The three broad scent families for men are fresh, woody and mossy. Stick to one family when attempting layering. Bursts of citrusy and green scents predominate the fresh family. Think ocean mist, lemon peel and cut grass. If you're unsure about your fragrance type, start with this. Woody smells are heady and alluring without being cloying. Look for rustic notes overlaid with leather, tobacco and spices. Mossy scents, the most versatile of the lot, combine multiple notes that are somewhere between floral, earthy and woodsy. Oakmoss, lavender, bergamot, tonka bean and geranium are some must-have scents. The key is to not be intimidated by the fougère family, but embrace it.
Well-moisturised skin is the key to long-lasting fragrance.
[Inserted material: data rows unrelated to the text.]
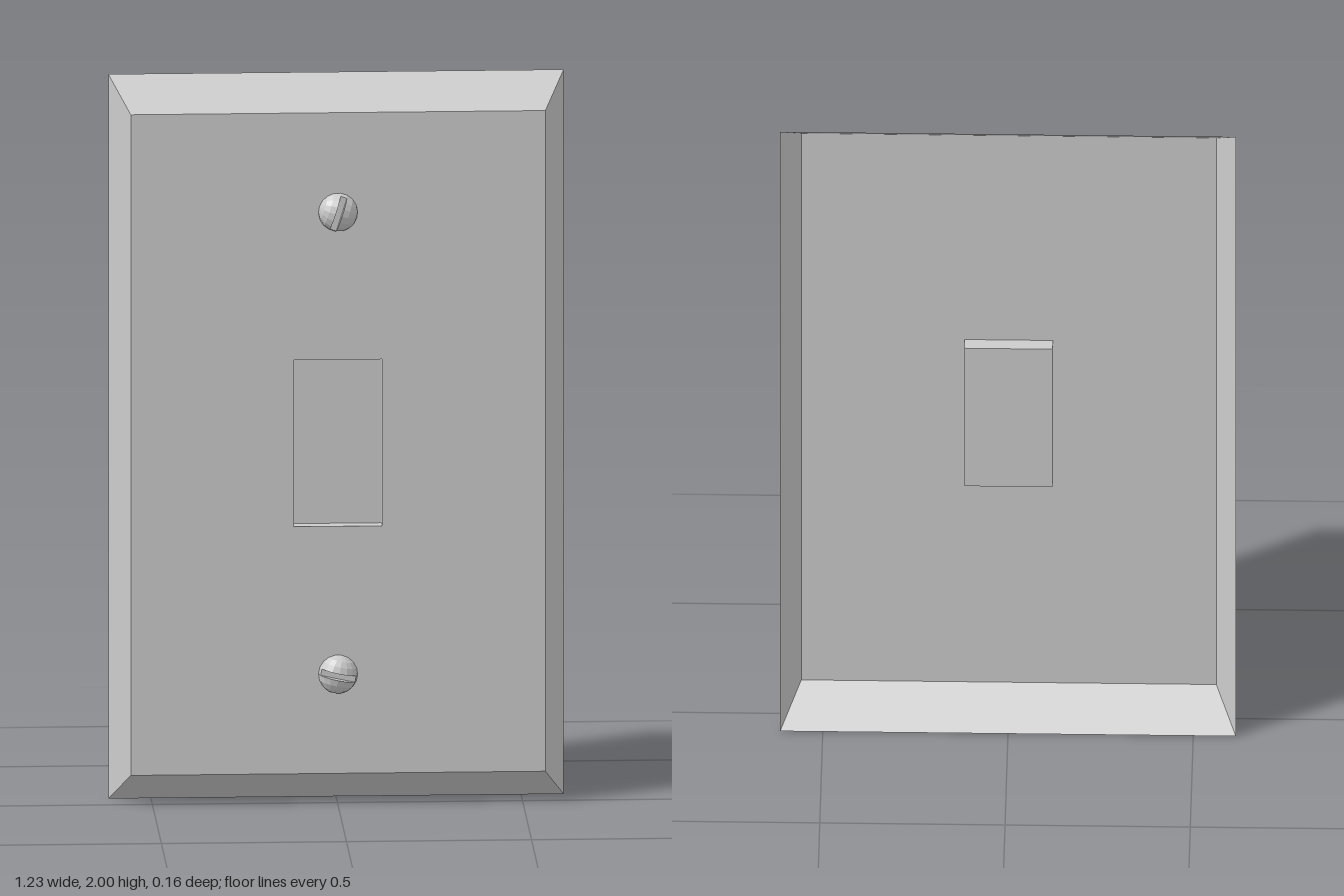
import * as THREE from 'three';
import { mergeGeometries } from 'three/addons/utils/BufferGeometryUtils.js';

const FRONT = 0.034; // z of the plate's front face

const grey = (extra = {}) => new THREE.MeshStandardMaterial({ color: 0xcccccc, flatShading: true, ...extra });

function mesh(name, geometry, material) {
  const m = new THREE.Mesh(geometry, material);
  m.name = name;
  return m;
}

// Thin pressed sheet: nested rectangles [halfWidth, halfHeight, z] joined in order, the last one closed
function sheet(frames) {
  const loops = frames.map(([w, h, z]) => [[-w, -h, z], [w, -h, z], [w, h, z], [-w, h, z]]);
  const pos = [];
  const quad = (a, b, c, d) => pos.push(...a, ...b, ...c, ...a, ...c, ...d);
  for (let i = 0; i < loops.length - 1; i++) {
    for (let k = 0; k < 4; k++) {
      const n = (k + 1) % 4;
      quad(loops[i][k], loops[i][n], loops[i + 1][n], loops[i + 1][k]);
    }
  }
  quad(...loops[loops.length - 1]);
  const g = new THREE.BufferGeometry();
  g.setAttribute('position', new THREE.Float32BufferAttribute(pos, 3));
  g.computeVertexNormals();
  return g;
}

// Domed screw head, facing +z, with a straight slot along its local x
function screw(name, y, angle) {
  const R = 0.053, height = 0.046, slot = 0.009, floor = 0.022;
  const r = Math.sqrt(R * R - slot * slot);
  const group = new THREE.Group();
  group.name = name;

  // One half of the dome with its slot wall, used twice
  const cap = new THREE.SphereGeometry(R, 8, 4, 0, Math.PI, 0, Math.acos(slot / R));
  const wall = new THREE.CircleGeometry(r, 8, 0, Math.PI).rotateX(Math.PI / 2).translate(0, slot, 0);
  const half = mergeGeometries([cap, wall]);
  for (const side of [0, 1]) {
    const m = mesh('screwHeadHalf', half, grey());
    m.rotation.z = side * Math.PI;
    group.add(m);
  }

  // Floor of the slot: the dome's section cut off below the surface
  const a = Math.asin(floor / r);
  const section = new THREE.Shape([0, a, Math.PI - a, Math.PI].map(
    (t) => new THREE.Vector2(r * Math.cos(t), r * Math.sin(t))));
  const bed = new THREE.ExtrudeGeometry(section, { depth: 2 * slot, bevelEnabled: false })
    .rotateX(Math.PI / 2).translate(0, slot, 0);
  group.add(mesh('screwSlotFloor', bed, grey()));

  group.scale.z = height / R;
  group.rotation.z = angle;
  group.position.set(0, y, FRONT);
  return group;
}

export function createModel() {
  const model = new THREE.Group();
  model.name = 'wallPlate';

  // Bevelled rim, front face and switch recess, open at the back
  const plate = mesh('plate', sheet([
    [0.615, 1, -0.081],
    [0.56, 0.912, FRONT],
    [0.119, 0.23, FRONT],
    [0.119, 0.23, FRONT - 0.04],
  ]), grey({ side: THREE.DoubleSide }));
  plate.position.y = 1;
  model.add(plate);

  model.add(screw('upperScrew', 1.637, THREE.MathUtils.degToRad(72)));
  model.add(screw('lowerScrew', 0.362, THREE.MathUtils.degToRad(-12)));
  return model;
}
Scrub down with a light bath powder and scented shower gel. Work it into the skin with a loofah, wash off, pat dry and follow with a body lotion. If you have dry skin, try a perfumed body cream after the lotion. Don't miss out on the aftershave balm and lotion because they add to the depth of the layers without stifling it. Follow the aftershave lotion with a toner to seal the fragrance in. Jo Malone's fragrance combining concept range includes tubes and tubs of each of these, and promises to envelop you in a waft of a freshly lit beach bonfire. The cologne is the crowning touch and rounds off your layering with finesse.
Stay away from oriental and floral families because they limit layering options. Skip the aftershave balm if you have oily skin. Use a scented deodorant before the cologne only if needed.